Segment Start: MATERIAL FOR THIS TASK
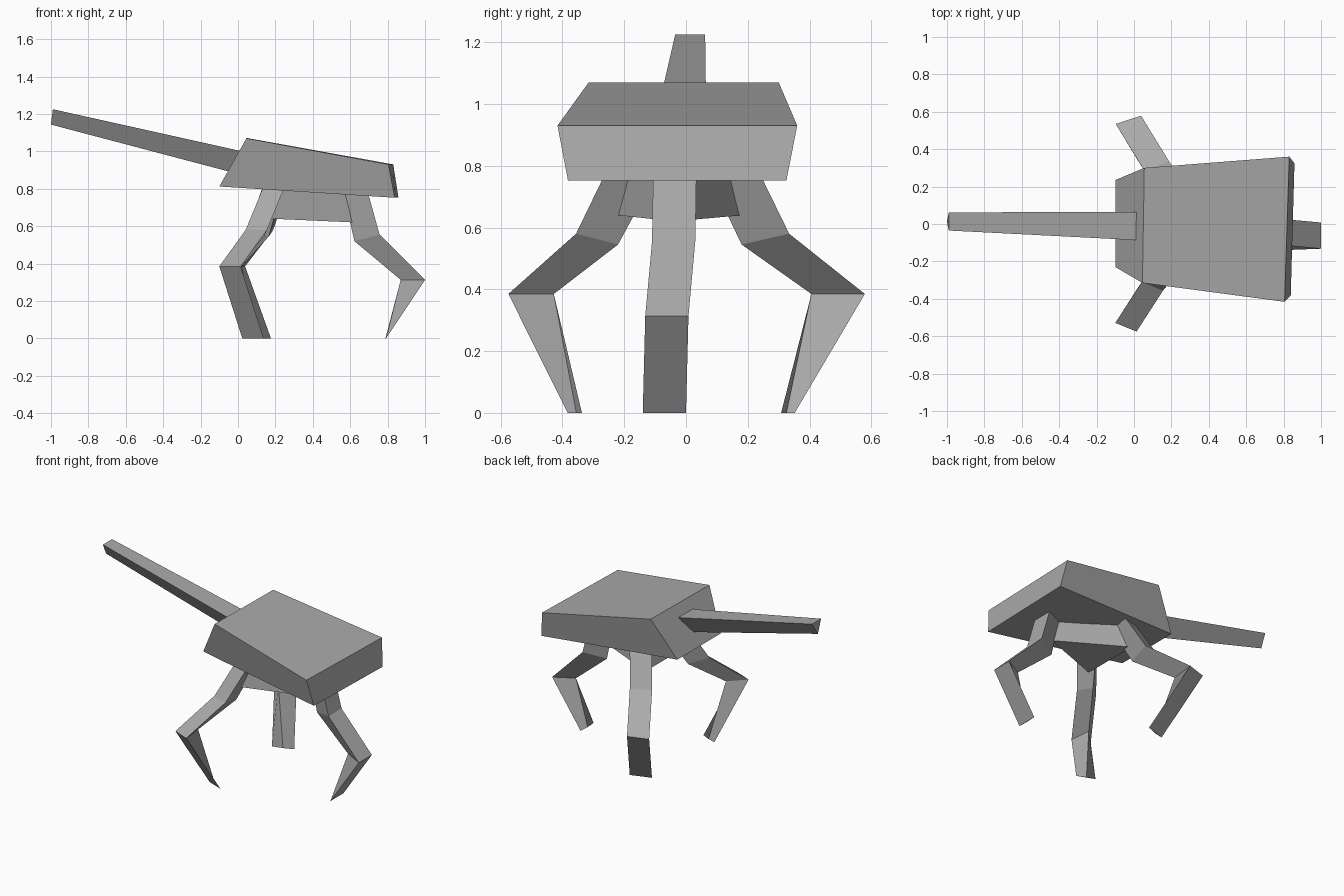
import bpy
import bmesh
from mathutils import Vector

# Remove the default cube
default_cube = bpy.data.objects.get("Cube")
if default_cube:
    bpy.data.objects.remove(default_cube, do_unlink=True)

# One plain grey for every part
grey = bpy.data.materials.new("plain_grey")
grey.use_nodes = True
colour = (0.4, 0.4, 0.4, 1.0)
grey.diffuse_color = colour
grey.node_tree.nodes["Principled BSDF"].inputs["Base Color"].default_value = colour


def loft(name, rings):
    """Skin a row of equal-sided rings, cap both ends and keep it flat shaded."""
    bm = bmesh.new()
    rows = [[bm.verts.new(point) for point in ring] for ring in rings]
    count = len(rows[0])
    for lower, upper in zip(rows, rows[1:]):
        for i in range(count):
            j = (i + 1) % count
            bm.faces.new((lower[i], lower[j], upper[j], upper[i]))
    bm.faces.new(rows[0])
    bm.faces.new(rows[-1])
    bmesh.ops.recalc_face_normals(bm, faces=bm.faces)
    mesh = bpy.data.meshes.new(name)
    bm.to_mesh(mesh)
    bm.free()
    mesh.materials.append(grey)
    part = bpy.data.objects.new(name, mesh)
    bpy.context.collection.objects.link(part)
    return part


def leg(name, half_width, joints):
    """Loft a three-sided leg: a flat outer face and one inner ridge."""
    side = Vector(half_width)
    rings = []
    for outer, ridge in joints:
        outer = Vector(outer)
        rings.append([outer - side, outer + side, Vector(ridge)])
    return loft(name, rings)


# Wedge-shaped hull: sloped nose ring, then tail ring
loft("hull", [
    [(-0.1, -0.23, 0.812), (-0.1, 0.235, 0.812), (0.055, 0.3, 1.07), (0.045, -0.315, 1.07)],
    [(0.838, -0.382, 0.752), (0.858, 0.325, 0.752), (0.83, 0.36, 0.93), (0.805, -0.416, 0.93)],
])

# Long tapered three-sided barrel with its ridge below, sunk into the nose
loft("barrel", [
    [(-0.99, -0.035, 1.225), (-0.99, 0.062, 1.225), (-1, 0.013, 1.143)],
    [(0.05, -0.088, 0.994), (0.05, 0.065, 0.994), (0.05, -0.012, 0.866)],
])

# Three-cornered hip block flaring downwards
loft("hip_block", [
    [(0.175, -0.22, 0.64), (0.175, 0.185, 0.64), (0.62, -0.04, 0.62)],
    [(0.24, -0.17, 0.84), (0.24, 0.135, 0.84), (0.55, -0.04, 0.84)],
])

# Legs: hip, elbow, knee and sharp toe
leg("right_side_leg", (0.057, -0.023, 0), [
    ((0.205, -0.207, 0.84), (0.24, -0.06, 0.84)),
    ((0.098, -0.333, 0.58), (0.14, -0.22, 0.545)),
    ((-0.043, -0.552, 0.385), (0, -0.428, 0.385)),
    ((0.08, -0.36, 0), (0.08, -0.355, 0)),
])

leg("left_side_leg", (0.068, 0.022, 0), [
    ((0.21, 0.185, 0.84), (0.245, 0.04, 0.84)),
    ((0.12, 0.312, 0.58), (0.165, 0.18, 0.545)),
    ((-0.03, 0.557, 0.385), (0.018, 0.406, 0.385)),
    ((0.108, 0.33, 0), (0.11, 0.325, 0)),
])

leg("tail_leg", (0, 0.07, 0), [
    ((0.675, -0.035, 0.85), (0.55, -0.035, 0.85)),
    ((0.757, -0.04, 0.555), (0.622, -0.04, 0.52)),
    ((1, -0.062, 0.313), (0.87, -0.062, 0.313)),
    ((0.792, -0.07, 0), (0.788, -0.07, 0)),
])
Segment End: MATERIAL FOR THIS TASK
## GOAL OF THE EXERCISE
Each line in the entries above, starting at the line with "bm.to_mesh(mesh)" and ending at the line with "for outer, ridge", is to be printed exactly, and only those lines.

## WORKED SOLUTION
    bm.to_mesh(mesh)
    bm.free()
    mesh.materials.append(grey)
    part = bpy.data.objects.new(name, mesh)
    bpy.context.collection.objects.link(part)
    return part


def leg(name, half_width, joints):
    """Loft a three-sided leg: a flat outer face and one inner ridge."""
    side = Vector(half_width)
    rings = []
    for outer, ridge in joints:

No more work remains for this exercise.